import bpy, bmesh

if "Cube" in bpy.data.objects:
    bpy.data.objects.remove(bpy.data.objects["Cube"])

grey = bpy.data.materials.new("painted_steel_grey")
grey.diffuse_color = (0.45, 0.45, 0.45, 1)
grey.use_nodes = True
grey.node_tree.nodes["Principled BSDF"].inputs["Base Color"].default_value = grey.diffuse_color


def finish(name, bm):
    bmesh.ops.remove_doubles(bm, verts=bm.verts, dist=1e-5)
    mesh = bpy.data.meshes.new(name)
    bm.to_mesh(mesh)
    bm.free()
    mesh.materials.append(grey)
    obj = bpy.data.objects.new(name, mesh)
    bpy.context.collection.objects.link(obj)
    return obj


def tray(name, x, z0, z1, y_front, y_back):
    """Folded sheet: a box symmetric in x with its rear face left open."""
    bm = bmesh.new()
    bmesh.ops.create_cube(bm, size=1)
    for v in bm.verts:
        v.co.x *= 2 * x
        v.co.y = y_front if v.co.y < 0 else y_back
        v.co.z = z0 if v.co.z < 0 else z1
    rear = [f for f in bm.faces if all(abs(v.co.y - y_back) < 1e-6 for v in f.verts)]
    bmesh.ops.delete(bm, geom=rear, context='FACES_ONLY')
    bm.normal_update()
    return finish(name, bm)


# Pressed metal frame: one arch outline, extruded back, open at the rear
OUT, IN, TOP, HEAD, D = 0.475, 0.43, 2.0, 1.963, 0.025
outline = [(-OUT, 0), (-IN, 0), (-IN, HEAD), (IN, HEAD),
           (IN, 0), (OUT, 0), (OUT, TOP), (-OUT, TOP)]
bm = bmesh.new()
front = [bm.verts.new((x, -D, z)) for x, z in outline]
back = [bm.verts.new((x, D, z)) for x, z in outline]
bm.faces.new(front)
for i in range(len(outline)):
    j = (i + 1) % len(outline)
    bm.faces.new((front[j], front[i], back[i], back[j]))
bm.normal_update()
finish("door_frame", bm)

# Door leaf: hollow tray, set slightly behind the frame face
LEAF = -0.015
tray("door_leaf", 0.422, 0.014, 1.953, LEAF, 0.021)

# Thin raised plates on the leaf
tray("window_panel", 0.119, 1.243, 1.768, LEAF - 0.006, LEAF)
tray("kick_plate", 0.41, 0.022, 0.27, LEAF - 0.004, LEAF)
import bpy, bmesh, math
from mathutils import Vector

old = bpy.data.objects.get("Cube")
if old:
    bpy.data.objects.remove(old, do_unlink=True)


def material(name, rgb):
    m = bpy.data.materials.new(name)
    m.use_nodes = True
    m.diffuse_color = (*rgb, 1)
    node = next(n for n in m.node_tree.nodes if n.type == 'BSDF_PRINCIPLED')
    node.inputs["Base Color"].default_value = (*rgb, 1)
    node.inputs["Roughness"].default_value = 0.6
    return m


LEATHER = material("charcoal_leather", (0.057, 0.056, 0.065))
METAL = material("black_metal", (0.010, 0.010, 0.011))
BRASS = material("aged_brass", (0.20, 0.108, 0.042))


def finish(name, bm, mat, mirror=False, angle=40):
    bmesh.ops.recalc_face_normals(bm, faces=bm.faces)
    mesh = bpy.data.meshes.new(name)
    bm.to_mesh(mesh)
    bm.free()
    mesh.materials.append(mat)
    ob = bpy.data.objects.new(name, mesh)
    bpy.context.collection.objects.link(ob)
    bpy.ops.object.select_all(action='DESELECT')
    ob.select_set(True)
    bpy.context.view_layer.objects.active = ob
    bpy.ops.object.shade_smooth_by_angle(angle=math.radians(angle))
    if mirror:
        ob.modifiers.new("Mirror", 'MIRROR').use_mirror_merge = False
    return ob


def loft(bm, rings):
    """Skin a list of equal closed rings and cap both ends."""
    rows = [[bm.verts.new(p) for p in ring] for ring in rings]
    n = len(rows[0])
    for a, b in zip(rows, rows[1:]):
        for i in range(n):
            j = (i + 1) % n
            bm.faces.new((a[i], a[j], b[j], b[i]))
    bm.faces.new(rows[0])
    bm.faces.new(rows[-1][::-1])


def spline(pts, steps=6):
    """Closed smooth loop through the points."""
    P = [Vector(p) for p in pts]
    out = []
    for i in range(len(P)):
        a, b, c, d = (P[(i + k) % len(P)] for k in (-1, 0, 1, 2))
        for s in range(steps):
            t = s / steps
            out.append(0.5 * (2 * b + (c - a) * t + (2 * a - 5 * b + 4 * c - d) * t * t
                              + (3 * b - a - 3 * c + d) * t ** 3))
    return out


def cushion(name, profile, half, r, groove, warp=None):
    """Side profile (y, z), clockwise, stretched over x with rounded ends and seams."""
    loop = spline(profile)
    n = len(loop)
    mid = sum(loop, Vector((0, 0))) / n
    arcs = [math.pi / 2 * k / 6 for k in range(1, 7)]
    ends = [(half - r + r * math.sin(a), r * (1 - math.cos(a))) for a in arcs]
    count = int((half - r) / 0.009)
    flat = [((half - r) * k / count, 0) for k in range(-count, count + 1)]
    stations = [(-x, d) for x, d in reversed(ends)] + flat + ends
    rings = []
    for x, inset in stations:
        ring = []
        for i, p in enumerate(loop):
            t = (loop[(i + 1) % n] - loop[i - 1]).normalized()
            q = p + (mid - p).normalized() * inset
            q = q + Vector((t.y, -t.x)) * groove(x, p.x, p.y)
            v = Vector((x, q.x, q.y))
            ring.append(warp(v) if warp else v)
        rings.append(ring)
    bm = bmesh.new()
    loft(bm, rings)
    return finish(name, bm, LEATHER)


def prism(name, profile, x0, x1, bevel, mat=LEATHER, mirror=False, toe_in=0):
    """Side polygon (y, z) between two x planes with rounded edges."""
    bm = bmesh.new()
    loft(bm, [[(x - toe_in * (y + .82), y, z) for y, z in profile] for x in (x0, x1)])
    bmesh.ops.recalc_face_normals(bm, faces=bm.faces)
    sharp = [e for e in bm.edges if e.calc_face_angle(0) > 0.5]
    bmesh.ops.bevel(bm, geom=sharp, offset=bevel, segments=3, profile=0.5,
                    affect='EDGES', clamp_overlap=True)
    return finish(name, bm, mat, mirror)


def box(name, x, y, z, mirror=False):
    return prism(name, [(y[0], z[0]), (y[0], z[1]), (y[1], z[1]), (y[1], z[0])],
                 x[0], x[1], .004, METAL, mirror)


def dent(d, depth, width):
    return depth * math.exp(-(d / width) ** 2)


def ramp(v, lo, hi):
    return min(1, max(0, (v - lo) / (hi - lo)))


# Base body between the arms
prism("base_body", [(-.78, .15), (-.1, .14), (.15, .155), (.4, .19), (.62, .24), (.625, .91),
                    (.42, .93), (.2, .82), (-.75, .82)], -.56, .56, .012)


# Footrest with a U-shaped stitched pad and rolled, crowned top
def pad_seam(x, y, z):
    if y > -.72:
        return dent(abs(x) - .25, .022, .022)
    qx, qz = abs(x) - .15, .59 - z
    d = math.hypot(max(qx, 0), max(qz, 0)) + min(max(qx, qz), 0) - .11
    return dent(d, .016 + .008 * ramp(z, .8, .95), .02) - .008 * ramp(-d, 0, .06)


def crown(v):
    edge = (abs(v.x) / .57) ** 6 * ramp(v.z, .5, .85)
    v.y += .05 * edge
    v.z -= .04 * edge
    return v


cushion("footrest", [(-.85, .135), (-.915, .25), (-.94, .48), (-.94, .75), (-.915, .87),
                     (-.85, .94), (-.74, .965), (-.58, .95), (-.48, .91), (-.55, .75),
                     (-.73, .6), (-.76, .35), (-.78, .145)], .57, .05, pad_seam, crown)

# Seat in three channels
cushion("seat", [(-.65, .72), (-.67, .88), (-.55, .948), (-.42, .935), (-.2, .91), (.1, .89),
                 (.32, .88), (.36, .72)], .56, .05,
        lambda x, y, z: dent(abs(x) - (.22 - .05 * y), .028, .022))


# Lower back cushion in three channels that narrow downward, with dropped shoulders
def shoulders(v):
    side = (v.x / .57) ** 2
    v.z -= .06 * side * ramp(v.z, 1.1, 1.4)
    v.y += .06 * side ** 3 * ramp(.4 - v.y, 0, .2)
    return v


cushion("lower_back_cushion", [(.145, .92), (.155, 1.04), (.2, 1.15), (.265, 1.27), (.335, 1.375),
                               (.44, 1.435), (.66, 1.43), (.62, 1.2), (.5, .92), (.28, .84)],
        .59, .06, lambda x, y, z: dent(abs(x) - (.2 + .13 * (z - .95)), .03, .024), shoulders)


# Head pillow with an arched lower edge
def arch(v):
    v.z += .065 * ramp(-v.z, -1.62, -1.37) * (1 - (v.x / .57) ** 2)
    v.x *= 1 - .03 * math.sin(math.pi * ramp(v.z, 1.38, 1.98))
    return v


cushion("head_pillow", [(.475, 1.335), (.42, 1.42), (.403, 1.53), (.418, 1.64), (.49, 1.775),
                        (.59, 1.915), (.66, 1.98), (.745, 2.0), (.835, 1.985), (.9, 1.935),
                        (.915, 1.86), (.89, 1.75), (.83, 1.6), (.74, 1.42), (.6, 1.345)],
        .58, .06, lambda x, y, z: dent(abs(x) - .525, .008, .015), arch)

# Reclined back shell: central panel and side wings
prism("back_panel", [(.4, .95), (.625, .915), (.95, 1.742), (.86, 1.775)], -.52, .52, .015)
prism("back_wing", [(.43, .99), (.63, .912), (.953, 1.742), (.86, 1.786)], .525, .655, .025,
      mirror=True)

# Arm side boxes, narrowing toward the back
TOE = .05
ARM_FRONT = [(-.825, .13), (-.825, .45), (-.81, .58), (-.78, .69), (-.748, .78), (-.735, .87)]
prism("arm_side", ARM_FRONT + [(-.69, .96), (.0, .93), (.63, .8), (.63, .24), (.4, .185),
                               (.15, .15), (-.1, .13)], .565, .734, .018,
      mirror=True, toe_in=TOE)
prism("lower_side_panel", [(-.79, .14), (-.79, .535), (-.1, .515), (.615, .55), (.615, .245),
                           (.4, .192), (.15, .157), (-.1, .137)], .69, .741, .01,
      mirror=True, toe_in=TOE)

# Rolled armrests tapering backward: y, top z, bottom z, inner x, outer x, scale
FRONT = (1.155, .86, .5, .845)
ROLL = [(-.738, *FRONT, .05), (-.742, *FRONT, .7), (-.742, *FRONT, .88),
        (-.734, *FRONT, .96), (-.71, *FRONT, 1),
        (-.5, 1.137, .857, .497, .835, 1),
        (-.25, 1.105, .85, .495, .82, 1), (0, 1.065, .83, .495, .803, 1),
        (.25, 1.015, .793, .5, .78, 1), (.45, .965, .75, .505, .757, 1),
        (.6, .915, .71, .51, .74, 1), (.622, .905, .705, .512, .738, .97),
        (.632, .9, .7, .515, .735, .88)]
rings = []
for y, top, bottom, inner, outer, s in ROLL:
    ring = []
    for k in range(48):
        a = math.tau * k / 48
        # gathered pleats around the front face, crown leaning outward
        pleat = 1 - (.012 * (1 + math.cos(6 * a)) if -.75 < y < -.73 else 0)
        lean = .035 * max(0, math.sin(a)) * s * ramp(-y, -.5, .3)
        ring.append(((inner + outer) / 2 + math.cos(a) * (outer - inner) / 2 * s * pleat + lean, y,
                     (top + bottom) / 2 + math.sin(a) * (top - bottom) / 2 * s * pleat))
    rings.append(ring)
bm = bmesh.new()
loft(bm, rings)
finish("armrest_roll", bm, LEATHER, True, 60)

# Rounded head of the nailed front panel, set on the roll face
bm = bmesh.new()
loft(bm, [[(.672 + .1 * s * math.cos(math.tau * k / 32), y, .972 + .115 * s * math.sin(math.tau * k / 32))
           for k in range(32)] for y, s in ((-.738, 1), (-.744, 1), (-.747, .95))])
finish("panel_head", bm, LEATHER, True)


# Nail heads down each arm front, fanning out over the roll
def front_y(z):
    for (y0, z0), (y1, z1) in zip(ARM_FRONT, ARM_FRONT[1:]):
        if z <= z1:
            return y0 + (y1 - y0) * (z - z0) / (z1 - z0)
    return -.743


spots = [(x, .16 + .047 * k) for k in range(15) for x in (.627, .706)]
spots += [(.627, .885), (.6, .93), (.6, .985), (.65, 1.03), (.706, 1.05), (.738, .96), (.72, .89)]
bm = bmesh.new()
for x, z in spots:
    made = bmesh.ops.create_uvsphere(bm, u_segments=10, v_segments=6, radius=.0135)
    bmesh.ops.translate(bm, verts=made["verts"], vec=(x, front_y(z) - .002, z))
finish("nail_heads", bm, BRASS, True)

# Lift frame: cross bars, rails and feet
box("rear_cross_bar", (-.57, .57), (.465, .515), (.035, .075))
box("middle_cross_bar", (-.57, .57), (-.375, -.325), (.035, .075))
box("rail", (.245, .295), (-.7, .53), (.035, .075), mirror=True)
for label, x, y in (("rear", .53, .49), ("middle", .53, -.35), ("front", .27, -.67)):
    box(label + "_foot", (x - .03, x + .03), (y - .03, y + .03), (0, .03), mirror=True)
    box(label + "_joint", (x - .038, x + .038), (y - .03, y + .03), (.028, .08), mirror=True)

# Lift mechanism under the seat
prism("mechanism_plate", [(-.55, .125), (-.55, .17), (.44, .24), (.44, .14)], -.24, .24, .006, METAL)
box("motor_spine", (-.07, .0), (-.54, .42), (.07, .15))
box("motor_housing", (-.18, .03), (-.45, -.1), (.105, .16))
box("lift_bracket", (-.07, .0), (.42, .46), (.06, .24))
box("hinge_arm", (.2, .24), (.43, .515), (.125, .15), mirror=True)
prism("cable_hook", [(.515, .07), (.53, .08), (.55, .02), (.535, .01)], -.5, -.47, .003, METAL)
⁂
*What to produce*
Retype only this portion of the data above: the line containing "(0.20, 0.108, 0.042))", the line containing "list of equal", and all lines between them, exactly.

*Result of this task*
BRASS = material("aged_brass", (0.20, 0.108, 0.042))


def finish(name, bm, mat, mirror=False, angle=40):
    bmesh.ops.recalc_face_normals(bm, faces=bm.faces)
    mesh = bpy.data.meshes.new(name)
    bm.to_mesh(mesh)
    bm.free()
    mesh.materials.append(mat)
    ob = bpy.data.objects.new(name, mesh)
    bpy.context.collection.objects.link(ob)
    bpy.ops.object.select_all(action='DESELECT')
    ob.select_set(True)
    bpy.context.view_layer.objects.active = ob
    bpy.ops.object.shade_smooth_by_angle(angle=math.radians(angle))
    if mirror:
        ob.modifiers.new("Mirror", 'MIRROR').use_mirror_merge = False
    return ob


def loft(bm, rings):
    """Skin a list of equal closed rings and cap both ends."""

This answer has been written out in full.